ASSIGNMENT — Copy the records below word for word, from the first line through the line that contains "const a = (i / 14) * Math.PI * 2;", and leave out any pictures.

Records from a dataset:
....
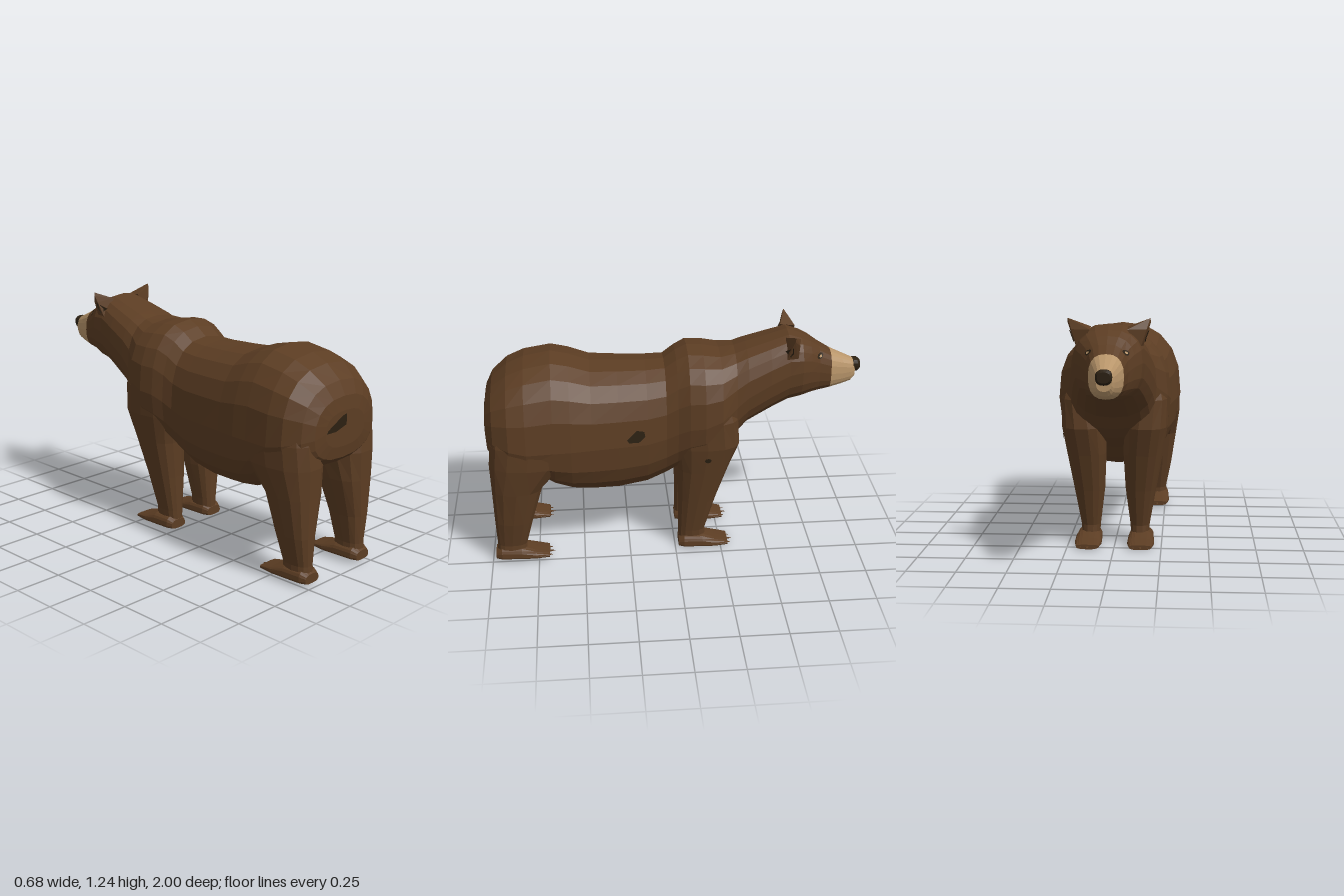
import * as THREE from 'three';
import { ConvexGeometry } from 'three/addons/geometries/ConvexGeometry.js';

const V = (x, y, z) => new THREE.Vector3(x, y, z);
const SIDES = 20;
const spow = (v, p) => Math.sign(v) * Math.abs(v) ** p;

// Skin a list of rings, close both ends, and give it flat facets facing outward
function loft(rings) {
  const n = rings[0].length, tris = [];
  const centre = r => r.reduce((a, p) => a.add(p), V(0, 0, 0)).divideScalar(n);
  const first = rings[0], last = rings[rings.length - 1];
  const c0 = centre(first), c1 = centre(last);
  for (let j = 0; j < n; j++) {
    const k = (j + 1) % n;
    for (let i = 0; i < rings.length - 1; i++) {
      const a = rings[i][j], b = rings[i][k], c = rings[i + 1][k], d = rings[i + 1][j];
      tris.push([a, b, c], [a, c, d]);
    }
    tris.push([c0, first[k], first[j]], [c1, last[j], last[k]]);
  }
  const volume = tris.reduce((s, [a, b, c]) => s + a.dot(b.clone().cross(c)), 0);
  const pts = tris.flatMap(([a, b, c]) => (volume > 0 ? [a, b, c] : [a, c, b]));
  const g = new THREE.BufferGeometry().setFromPoints(pts);
  g.computeVertexNormals();
  return g;
}

// Ring across z: z, top, bottom, half width, height of the widest point
function bodyRing([z, top, bottom, w, mid], cx = 0, p = 0.8) {
  return Array.from({ length: SIDES }, (_, i) => {
    const a = (i / SIDES) * Math.PI * 2, s = spow(Math.sin(a), p);
    return V(cx + w * spow(Math.cos(a), p), mid + s * (s > 0 ? top - mid : mid - bottom), z);
  });
}

// Ring across y: y, z range, x range
function legRing([y, z0, z1, x0, x1], side) {
  return Array.from({ length: 14 }, (_, i) => {
    const a = (i / 14) * Math.PI * 2;
    return V(side * ((x0 + x1) / 2 + (x1 - x0) / 2 * spow(Math.cos(a), 0.8)), y,
      (z0 + z1) / 2 + (z1 - z0) / 2 * spow(Math.sin(a), 0.8));
  });
}

const BODY = [
  [0.995, 0.86, 0.68, 0.15, 0.77], [0.985, 0.93, 0.62, 0.22, 0.75], [0.95, 1.0, 0.59, 0.28, 0.74],
  [0.87, 1.07, 0.57, 0.33, 0.72], [0.78, 1.11, 0.53, 0.34, 0.7], [0.64, 1.135, 0.42, 0.33, 0.7],
  [0.55, 1.115, 0.38, 0.325, 0.7], [0.44, 1.075, 0.363, 0.31, 0.7], [0.3, 1.068, 0.36, 0.292, 0.7],
  [0.15, 1.065, 0.385, 0.272, 0.7], [0.05, 1.07, 0.43, 0.257, 0.72], [-0.01, 1.115, 0.47, 0.265, 0.75],
  [-0.07, 1.145, 0.51, 0.285, 0.78], [-0.15, 1.14, 0.55, 0.295, 0.79], [-0.24, 1.123, 0.59, 0.28, 0.82],
  [-0.32, 1.13, 0.65, 0.225, 0.87], [-0.38, 1.15, 0.72, 0.215, 0.92], [-0.5, 1.185, 0.785, 0.195, 0.98],
  [-0.6, 1.215, 0.832, 0.175, 1.02], [-0.67, 1.19, 0.845, 0.165, 1.03], [-0.72, 1.165, 0.855, 0.135, 1.02],
  [-0.77, 1.13, 0.863, 0.103, 1.0], [-0.835, 1.09, 0.875, 0.085, 0.98],
];
const MUZZLE = [
  [-0.835, 1.09, 0.875, 0.085, 0.98], [-0.9, 1.06, 0.89, 0.063, 0.97],
  [-0.95, 1.037, 0.905, 0.048, 0.97], [-0.972, 1.025, 0.93, 0.037, 0.975],
];
const NOSE = [
  [-0.962, 1.033, 0.965, 0.038, 1.0], [-0.985, 1.033, 0.96, 0.04, 1.0], [-1.0, 1.022, 0.972, 0.03, 1.0],
];
const REAR_LEG = [
  [0.04, 0.81, 0.975, 0.15, 0.26], [0.1, 0.81, 0.97, 0.155, 0.255], [0.25, 0.77, 0.975, 0.135, 0.285],
  [0.45, 0.71, 0.98, 0.085, 0.315], [0.6, 0.58, 0.985, 0.06, 0.336], [0.72, 0.55, 0.975, 0.08, 0.335],
  [0.85, 0.6, 0.95, 0.1, 0.3],
];
const FRONT_LEG = [
  [0.03, -0.17, -0.02, 0.085, 0.18], [0.1, -0.165, -0.02, 0.08, 0.185], [0.3, -0.22, -0.018, 0.055, 0.22],
  [0.5, -0.285, -0.012, 0.045, 0.255], [0.65, -0.34, 0.01, 0.05, 0.28], [0.8, -0.33, 0.03, 0.08, 0.285],
  [0.95, -0.28, 0, 0.1, 0.245],
];

export function createModel() {
  const bear = new THREE.Group();
  bear.name = 'bear';
  const material = (name, color, side = THREE.FrontSide) => {
    const m = new THREE.MeshStandardMaterial({ color, side });
    m.name = name;
    return m;
  };
  const fur = material('brown fur', 0x5c3d23);
  const tan = material('tan muzzle', 0xb8956a, THREE.DoubleSide);
  const dark = material('dark brown', 0x2b2012, THREE.DoubleSide);
  const add = (name, geometry, mat) => {
    const mesh = new THREE.Mesh(geometry, mat);
    mesh.name = name;
    bear.add(mesh);
    return mesh;
  };

  // Trunk, neck and head in one skin, then the snout
  add('body', loft(BODY.map(r => bodyRing(r))), fur);
  add('muzzle', loft(MUZZLE.map(r => bodyRing(r))), tan);
  add('nose', loft(NOSE.map(r => bodyRing(r))), dark);

  // Paw: heel at z, pointing to -z, with three short toes
  const paw = (name, cx, floor, heel, length) => {
    const rows = [[0, 0.05, 0.05], [0.03, 0.07, 0.065], [0.13, 0.07, 0.07], [0.2, 0.045, 0.072], [0.27, 0.025, 0.06]];
    add(name, loft(rows.map(([d, h, w]) =>
      bodyRing([heel - d * length / 0.3, floor + h, floor, w, floor + 0.018], cx, 0.7))), fur);
    for (const t of [-1, 0, 1]) {
      const toe = new THREE.ConeGeometry(0.019, 0.07, 6).rotateX(-Math.PI / 2).scale(1, 0.55, 1);
      toe.translate(cx + t * 0.037, floor + 0.012, heel - length + 0.034 + Math.abs(t) * 0.012);
      add(name + 'Toe', toe.toNonIndexed(), fur).geometry.computeVertexNormals();
    }
  };

  for (const s of [1, -1]) {
    add('rearLeg', loft(REAR_LEG.map(r => legRing(r, s))), fur);
    add('frontLeg', loft(FRONT_LEG.map(r => legRing(r, s))), fur);
    paw('rearPaw', s * 0.203, 0.015, 0.98, 0.32);
    paw('frontPaw', s * 0.14, 0, -0.02, 0.3);
    add('ear', new ConvexGeometry([
      V(s * 0.09, 1.2, -0.58), V(s * 0.09, 1.19, -0.66), V(s * 0.2, 1.243, -0.615), V(s * 0.203, 1.225, -0.61),
      V(s * 0.16, 1.09, -0.575), V(s * 0.15, 1.09, -0.64), V(s * 0.192, 1.19, -0.6), V(s * 0.182, 1.19, -0.64),
    ]), fur);
  }

  // Painted patches: an outline laid onto the skin along x or z
  const solid = [...bear.children];
  const ray = new THREE.Raycaster();
  const paint = (name, outline, axis, sign, mat, lift = 0.006) => {
    const g = new THREE.ShapeGeometry(new THREE.Shape(outline.map(([u, v]) => new THREE.Vector2(u, v))));
    const p = g.attributes.position;
    const dir = axis === 'x' ? V(-sign, 0, 0) : V(0, 0, -sign);
    for (let i = 0; i < p.count; i++) {
      const u = p.getX(i), v = p.getY(i);
      ray.set(axis === 'x' ? V(sign * 3, v, u) : V(u, v, sign * 3), dir);
      const hit = ray.intersectObjects(solid, false)[0];
      if (!hit) continue;
      const q = hit.point.addScaledVector(dir, -lift);
      p.setXYZ(i, q.x, q.y, q.z);
    }
    g.computeVertexNormals();
    add(name, g, mat);
  };
  const disc = (u, v, r) => Array.from({ length: 8 }, (_, i) =>
    [u + r * Math.cos(i * Math.PI / 4), v + r * 0.8 * Math.sin(i * Math.PI / 4)]);

  for (const s of [1, -1]) {
    paint('eye', disc(-0.768, 1.09, 0.018), 'x', s, dark, 0.005);
    paint('eyeShine', disc(-0.77, 1.09, 0.008), 'x', s, tan, 0.009);
    paint('innerEar', [[-0.57, 1.15], [-0.605, 1.185], [-0.61, 1.15], [-0.595, 1.125]], 'x', s, dark);
  }
  paint('flankPatch', [[0.26, 0.74], [0.21, 0.79], [0.17, 0.78], [0.165, 0.75], [0.2, 0.72], [0.25, 0.725]], 'x', 1, dark);
  paint('legPatch', disc(-0.165, 0.59, 0.018), 'x', 1, dark);
  paint('rumpPatch', [[-0.15, 0.77], [-0.14, 0.785], [-0.03, 0.84], [0, 0.845], [0, 0.79], [-0.08, 0.768]], 'z', 1, dark);

  return bear;
}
....
FINISHED EXERCISE —
import * as THREE from 'three';
import { ConvexGeometry } from 'three/addons/geometries/ConvexGeometry.js';

const V = (x, y, z) => new THREE.Vector3(x, y, z);
const SIDES = 20;
const spow = (v, p) => Math.sign(v) * Math.abs(v) ** p;

// Skin a list of rings, close both ends, and give it flat facets facing outward
function loft(rings) {
  const n = rings[0].length, tris = [];
  const centre = r => r.reduce((a, p) => a.add(p), V(0, 0, 0)).divideScalar(n);
  const first = rings[0], last = rings[rings.length - 1];
  const c0 = centre(first), c1 = centre(last);
  for (let j = 0; j < n; j++) {
    const k = (j + 1) % n;
    for (let i = 0; i < rings.length - 1; i++) {
      const a = rings[i][j], b = rings[i][k], c = rings[i + 1][k], d = rings[i + 1][j];
      tris.push([a, b, c], [a, c, d]);
    }
    tris.push([c0, first[k], first[j]], [c1, last[j], last[k]]);
  }
  const volume = tris.reduce((s, [a, b, c]) => s + a.dot(b.clone().cross(c)), 0);
  const pts = tris.flatMap(([a, b, c]) => (volume > 0 ? [a, b, c] : [a, c, b]));
  const g = new THREE.BufferGeometry().setFromPoints(pts);
  g.computeVertexNormals();
  return g;
}

// Ring across z: z, top, bottom, half width, height of the widest point
function bodyRing([z, top, bottom, w, mid], cx = 0, p = 0.8) {
  return Array.from({ length: SIDES }, (_, i) => {
    const a = (i / SIDES) * Math.PI * 2, s = spow(Math.sin(a), p);
    return V(cx + w * spow(Math.cos(a), p), mid + s * (s > 0 ? top - mid : mid - bottom), z);
  });
}

// Ring across y: y, z range, x range
function legRing([y, z0, z1, x0, x1], side) {
  return Array.from({ length: 14 }, (_, i) => {
    const a = (i / 14) * Math.PI * 2;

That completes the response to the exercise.